WASHINGTON, PA (June 6, 2022)—Recent W&J alumna Rosa Messersmith ’22 is not throwing away her shot. Or rather, her many shots, clips, and reels.
A former communication arts major with a focus on film, she turned years of undergraduate footage into two original documentaries: “No Justice, No Peace: Black Lives Matter,” and, “The First in My Family: Exploring the College Experience,” which both premiered in front of faculty, staff, family, and friends at the Howard J. Burnett Center last semester.
The first of the films, “No Justice, No Peace: Black Lives Matter,” was made in the spring of 2021 from footage of Black Lives Matter protests and subsequent student interviews. Examining frustration and dissatisfaction with an unacceptable status quo, it shares thematic threads with, “The First in My Family: Exploring the College Experience,” which reveals the disadvantages first-generation students must overcome.
Both films are personal to Messersmith, a social activist and first-generation student who created them as sort-of self-portraits.
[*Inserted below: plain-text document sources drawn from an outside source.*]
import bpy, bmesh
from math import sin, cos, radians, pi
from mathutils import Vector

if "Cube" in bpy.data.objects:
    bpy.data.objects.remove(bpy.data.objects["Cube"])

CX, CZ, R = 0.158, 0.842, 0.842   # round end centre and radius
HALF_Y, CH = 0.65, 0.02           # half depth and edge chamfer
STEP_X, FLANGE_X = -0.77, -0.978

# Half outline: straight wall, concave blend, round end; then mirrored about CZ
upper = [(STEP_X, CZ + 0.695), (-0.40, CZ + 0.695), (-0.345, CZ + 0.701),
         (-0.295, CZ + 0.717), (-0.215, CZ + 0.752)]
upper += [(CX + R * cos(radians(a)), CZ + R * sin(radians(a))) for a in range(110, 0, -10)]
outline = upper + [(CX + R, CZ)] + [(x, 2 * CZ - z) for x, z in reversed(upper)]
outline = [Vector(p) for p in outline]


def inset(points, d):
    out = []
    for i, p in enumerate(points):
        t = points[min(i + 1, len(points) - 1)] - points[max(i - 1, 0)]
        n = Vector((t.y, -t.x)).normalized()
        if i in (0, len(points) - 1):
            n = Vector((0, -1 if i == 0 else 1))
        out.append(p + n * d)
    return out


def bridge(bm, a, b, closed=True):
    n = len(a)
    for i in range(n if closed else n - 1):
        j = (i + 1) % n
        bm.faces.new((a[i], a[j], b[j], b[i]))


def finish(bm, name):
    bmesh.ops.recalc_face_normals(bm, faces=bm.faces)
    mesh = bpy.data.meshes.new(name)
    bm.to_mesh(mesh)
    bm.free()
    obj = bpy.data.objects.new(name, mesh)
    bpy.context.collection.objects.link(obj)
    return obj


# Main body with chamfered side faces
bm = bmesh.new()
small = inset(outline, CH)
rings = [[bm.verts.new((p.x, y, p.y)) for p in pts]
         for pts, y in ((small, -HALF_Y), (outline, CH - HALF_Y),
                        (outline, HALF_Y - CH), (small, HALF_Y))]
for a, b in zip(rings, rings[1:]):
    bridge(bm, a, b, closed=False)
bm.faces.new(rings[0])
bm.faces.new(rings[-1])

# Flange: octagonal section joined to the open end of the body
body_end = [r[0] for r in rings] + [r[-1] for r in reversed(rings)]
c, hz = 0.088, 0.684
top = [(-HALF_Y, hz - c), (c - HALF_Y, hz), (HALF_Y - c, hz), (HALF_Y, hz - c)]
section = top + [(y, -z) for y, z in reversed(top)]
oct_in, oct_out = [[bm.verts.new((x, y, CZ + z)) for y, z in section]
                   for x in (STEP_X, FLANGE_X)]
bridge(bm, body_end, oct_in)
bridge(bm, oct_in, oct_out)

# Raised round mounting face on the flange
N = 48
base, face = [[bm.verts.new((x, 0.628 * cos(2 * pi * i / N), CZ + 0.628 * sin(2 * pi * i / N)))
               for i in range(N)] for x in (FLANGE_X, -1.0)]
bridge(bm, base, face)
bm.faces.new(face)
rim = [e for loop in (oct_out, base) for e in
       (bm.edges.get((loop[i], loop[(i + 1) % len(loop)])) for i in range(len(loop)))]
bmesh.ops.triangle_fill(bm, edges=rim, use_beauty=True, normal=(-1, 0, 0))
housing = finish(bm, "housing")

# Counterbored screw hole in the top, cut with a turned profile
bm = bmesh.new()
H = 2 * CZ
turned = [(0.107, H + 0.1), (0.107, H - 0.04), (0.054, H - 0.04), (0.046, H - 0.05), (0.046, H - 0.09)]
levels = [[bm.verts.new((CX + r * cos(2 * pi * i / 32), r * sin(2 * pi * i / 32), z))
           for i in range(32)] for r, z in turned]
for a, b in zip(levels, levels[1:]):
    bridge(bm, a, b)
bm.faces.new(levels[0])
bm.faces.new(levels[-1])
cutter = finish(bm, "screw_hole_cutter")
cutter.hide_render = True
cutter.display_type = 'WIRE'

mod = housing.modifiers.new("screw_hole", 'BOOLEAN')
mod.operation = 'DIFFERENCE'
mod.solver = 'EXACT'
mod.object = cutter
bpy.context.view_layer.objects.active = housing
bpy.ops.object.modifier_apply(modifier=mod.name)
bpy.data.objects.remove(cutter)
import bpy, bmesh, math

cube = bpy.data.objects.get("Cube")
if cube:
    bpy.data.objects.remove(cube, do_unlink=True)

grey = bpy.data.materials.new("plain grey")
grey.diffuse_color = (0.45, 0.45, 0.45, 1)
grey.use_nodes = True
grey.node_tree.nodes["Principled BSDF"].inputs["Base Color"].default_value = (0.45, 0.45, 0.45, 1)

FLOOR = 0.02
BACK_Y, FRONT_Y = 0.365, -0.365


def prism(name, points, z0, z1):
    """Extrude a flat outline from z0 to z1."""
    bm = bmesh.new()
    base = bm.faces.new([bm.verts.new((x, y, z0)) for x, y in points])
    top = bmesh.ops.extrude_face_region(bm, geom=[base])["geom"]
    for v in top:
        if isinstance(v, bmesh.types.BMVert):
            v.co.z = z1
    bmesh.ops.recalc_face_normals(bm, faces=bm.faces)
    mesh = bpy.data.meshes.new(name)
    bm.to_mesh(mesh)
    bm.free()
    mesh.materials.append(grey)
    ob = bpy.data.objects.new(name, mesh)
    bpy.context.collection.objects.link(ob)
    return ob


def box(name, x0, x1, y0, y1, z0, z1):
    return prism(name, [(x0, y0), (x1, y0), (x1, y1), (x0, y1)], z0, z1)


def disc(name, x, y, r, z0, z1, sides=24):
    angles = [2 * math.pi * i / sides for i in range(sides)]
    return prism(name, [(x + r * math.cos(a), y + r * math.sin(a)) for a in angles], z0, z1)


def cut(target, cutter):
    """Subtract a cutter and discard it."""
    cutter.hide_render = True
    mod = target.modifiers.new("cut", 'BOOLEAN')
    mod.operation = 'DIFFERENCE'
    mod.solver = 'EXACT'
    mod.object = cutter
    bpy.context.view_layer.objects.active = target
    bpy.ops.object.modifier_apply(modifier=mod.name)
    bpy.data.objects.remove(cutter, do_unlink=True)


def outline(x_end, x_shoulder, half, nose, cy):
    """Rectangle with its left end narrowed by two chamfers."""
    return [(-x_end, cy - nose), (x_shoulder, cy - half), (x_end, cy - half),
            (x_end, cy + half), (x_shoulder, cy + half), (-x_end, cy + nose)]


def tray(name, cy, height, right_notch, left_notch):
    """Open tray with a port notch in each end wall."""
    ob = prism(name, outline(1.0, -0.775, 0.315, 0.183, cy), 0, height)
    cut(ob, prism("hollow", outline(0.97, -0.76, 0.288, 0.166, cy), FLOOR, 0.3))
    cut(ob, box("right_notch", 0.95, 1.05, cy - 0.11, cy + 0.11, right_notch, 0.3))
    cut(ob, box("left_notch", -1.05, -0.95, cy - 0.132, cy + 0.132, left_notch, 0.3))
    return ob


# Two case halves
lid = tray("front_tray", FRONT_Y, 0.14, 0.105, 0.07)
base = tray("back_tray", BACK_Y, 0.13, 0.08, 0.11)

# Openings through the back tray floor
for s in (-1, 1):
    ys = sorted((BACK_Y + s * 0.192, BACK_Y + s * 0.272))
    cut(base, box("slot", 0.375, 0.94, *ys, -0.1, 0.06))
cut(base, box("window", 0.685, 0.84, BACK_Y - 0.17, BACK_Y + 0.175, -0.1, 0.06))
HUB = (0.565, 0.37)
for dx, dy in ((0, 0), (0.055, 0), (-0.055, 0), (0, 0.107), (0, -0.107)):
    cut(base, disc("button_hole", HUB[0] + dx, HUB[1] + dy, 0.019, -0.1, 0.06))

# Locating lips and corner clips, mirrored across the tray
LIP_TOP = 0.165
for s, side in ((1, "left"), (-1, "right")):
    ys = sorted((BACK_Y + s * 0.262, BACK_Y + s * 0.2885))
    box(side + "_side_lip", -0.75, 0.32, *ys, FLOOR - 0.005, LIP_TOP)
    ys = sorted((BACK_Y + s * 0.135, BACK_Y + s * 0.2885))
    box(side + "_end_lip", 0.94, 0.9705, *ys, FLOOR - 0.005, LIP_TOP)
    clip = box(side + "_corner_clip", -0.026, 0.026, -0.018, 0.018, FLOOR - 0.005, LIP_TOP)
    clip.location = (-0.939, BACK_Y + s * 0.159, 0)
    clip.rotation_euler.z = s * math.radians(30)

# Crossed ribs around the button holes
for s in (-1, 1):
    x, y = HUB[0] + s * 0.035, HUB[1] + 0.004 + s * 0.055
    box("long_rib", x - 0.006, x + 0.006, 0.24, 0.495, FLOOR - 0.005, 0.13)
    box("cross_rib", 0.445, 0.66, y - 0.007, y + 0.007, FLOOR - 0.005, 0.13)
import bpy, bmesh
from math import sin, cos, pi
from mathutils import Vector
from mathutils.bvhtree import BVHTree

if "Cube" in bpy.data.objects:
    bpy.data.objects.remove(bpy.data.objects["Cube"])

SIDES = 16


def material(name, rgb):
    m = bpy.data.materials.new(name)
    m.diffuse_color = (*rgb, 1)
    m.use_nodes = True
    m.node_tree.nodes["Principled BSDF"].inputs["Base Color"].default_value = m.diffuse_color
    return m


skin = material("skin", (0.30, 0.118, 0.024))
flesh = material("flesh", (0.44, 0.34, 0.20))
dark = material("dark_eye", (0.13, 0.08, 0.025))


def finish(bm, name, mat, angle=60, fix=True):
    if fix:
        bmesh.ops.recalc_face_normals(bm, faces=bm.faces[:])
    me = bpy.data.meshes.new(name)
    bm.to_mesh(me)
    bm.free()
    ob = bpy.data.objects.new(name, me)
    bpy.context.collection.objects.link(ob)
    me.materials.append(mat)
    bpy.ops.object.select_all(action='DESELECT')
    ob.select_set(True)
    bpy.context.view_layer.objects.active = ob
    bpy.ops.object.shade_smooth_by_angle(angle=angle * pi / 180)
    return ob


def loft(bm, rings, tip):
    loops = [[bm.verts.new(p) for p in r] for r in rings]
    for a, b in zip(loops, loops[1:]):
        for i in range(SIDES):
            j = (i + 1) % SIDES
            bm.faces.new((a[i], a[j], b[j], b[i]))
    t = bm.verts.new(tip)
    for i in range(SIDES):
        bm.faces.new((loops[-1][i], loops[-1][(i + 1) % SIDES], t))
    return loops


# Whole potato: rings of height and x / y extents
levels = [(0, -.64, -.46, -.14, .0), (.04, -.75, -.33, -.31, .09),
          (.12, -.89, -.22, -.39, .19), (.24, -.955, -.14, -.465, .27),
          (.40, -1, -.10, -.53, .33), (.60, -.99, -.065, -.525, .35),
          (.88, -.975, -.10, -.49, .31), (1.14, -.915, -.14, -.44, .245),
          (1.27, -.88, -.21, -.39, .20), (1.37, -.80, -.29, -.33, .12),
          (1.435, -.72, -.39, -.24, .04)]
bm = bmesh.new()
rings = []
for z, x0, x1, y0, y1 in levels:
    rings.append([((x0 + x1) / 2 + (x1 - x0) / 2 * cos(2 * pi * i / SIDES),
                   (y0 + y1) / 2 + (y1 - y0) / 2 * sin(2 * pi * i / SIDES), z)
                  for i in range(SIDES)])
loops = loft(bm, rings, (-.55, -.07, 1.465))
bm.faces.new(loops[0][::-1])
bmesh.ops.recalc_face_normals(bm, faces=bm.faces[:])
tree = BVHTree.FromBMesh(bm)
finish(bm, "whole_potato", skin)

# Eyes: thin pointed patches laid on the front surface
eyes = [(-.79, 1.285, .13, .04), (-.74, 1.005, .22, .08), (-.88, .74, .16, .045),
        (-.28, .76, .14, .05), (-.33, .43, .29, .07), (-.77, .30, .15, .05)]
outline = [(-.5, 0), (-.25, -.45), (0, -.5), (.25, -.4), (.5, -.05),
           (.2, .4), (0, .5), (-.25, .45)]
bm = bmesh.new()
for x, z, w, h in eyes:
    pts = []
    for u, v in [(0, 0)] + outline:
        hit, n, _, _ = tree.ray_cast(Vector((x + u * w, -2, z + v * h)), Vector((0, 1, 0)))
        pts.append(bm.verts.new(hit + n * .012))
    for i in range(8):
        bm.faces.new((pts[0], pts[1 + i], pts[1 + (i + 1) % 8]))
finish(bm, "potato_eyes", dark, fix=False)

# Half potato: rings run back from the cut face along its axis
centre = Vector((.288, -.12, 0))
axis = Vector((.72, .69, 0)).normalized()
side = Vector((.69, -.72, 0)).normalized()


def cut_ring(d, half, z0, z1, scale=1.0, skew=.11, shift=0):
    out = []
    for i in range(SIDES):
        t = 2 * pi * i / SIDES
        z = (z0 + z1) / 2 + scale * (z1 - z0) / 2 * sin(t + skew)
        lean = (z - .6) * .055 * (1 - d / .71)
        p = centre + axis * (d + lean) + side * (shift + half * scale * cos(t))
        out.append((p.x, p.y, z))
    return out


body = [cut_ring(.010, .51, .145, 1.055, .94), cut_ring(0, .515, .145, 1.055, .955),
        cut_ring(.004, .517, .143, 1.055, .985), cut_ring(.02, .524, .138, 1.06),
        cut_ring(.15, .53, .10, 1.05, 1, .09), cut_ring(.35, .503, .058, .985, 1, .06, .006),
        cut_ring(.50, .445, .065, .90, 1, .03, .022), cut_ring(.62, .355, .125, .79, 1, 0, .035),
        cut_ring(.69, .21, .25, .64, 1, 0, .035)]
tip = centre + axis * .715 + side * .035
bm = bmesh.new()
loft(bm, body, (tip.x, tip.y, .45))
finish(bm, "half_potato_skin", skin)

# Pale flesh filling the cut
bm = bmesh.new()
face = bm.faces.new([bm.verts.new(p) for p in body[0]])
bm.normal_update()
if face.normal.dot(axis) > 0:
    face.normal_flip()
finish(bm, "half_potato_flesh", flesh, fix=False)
“I tried to put myself in them in a way,” Messersmith said. “I attended the Black Lives Matter protest in Washington D.C. in 2020…and I’m a first-gen student. I think not many people understand the challenges that first-generation students and others face…, and I think documentary film making is the best way to share those types of stories.”
But learning the craft wasn’t easy.
Studying film in a broad communications program with limitations on international study posed by the COVID-19 pandemic, Messersmith had to work with her advisor, Assistant Professor of Communication Arts Stevie Berberick, Ph.D, to create a specialized curriculum inspired by Messersmith’s 2019 Magellan Project.
“I went to Italy to study art and architecture,” Messersmith said of the pre-pandemic project. “One of the pieces I saw in an art show was a short film, and I just kept thinking, ‘I want to create something like that.’ So, we kind of created my own section on film where I learned how to edit videos and how to take videos and how to do interviews and put them all together.”
It was a challenging process that blended independent study with video editing internships, which made Messersmith’s W&J experience unique.
“I think I’m better for it,” Messersmith said. “Now, I can go to interviews and say, ‘If I don’t know a program, I know I can learn it because I’ve done it before.’”
Proud as she is of her accomplishments, Messersmith admits she didn’t achieve them entirely on her own.
“Having Dr. B has really helped me learn and grow,” she said. “I have to thank them so much for it because, without them, I have no idea what I would be doing.”
Sure of her path, Messersmith is already on to her next project—a second Magellan, this time in Arizona, where she is creating a new documentary on immigration.
“I’m really glad that I have the chance to do this,” Messersmith said. “I think with a pandemic and all of these other outside challenges, it’s kind of been really crazy and really hectic, but I’m really happy with how things turned out and I’m really excited to see what else is ahead.”
About Washington & Jefferson College
Washington & Jefferson College, proudly located in Washington, Pa., is a historic liberal arts college founded in 1781 that values ethical leadership, professional readiness, and inclusive communities. Our highly customized and intellectually engaging student experience develops professionals of uncommon integrity to lead in an ever-changing world. For more information about W&J, visit www.washjeff.edu or call 888-W-AND-J.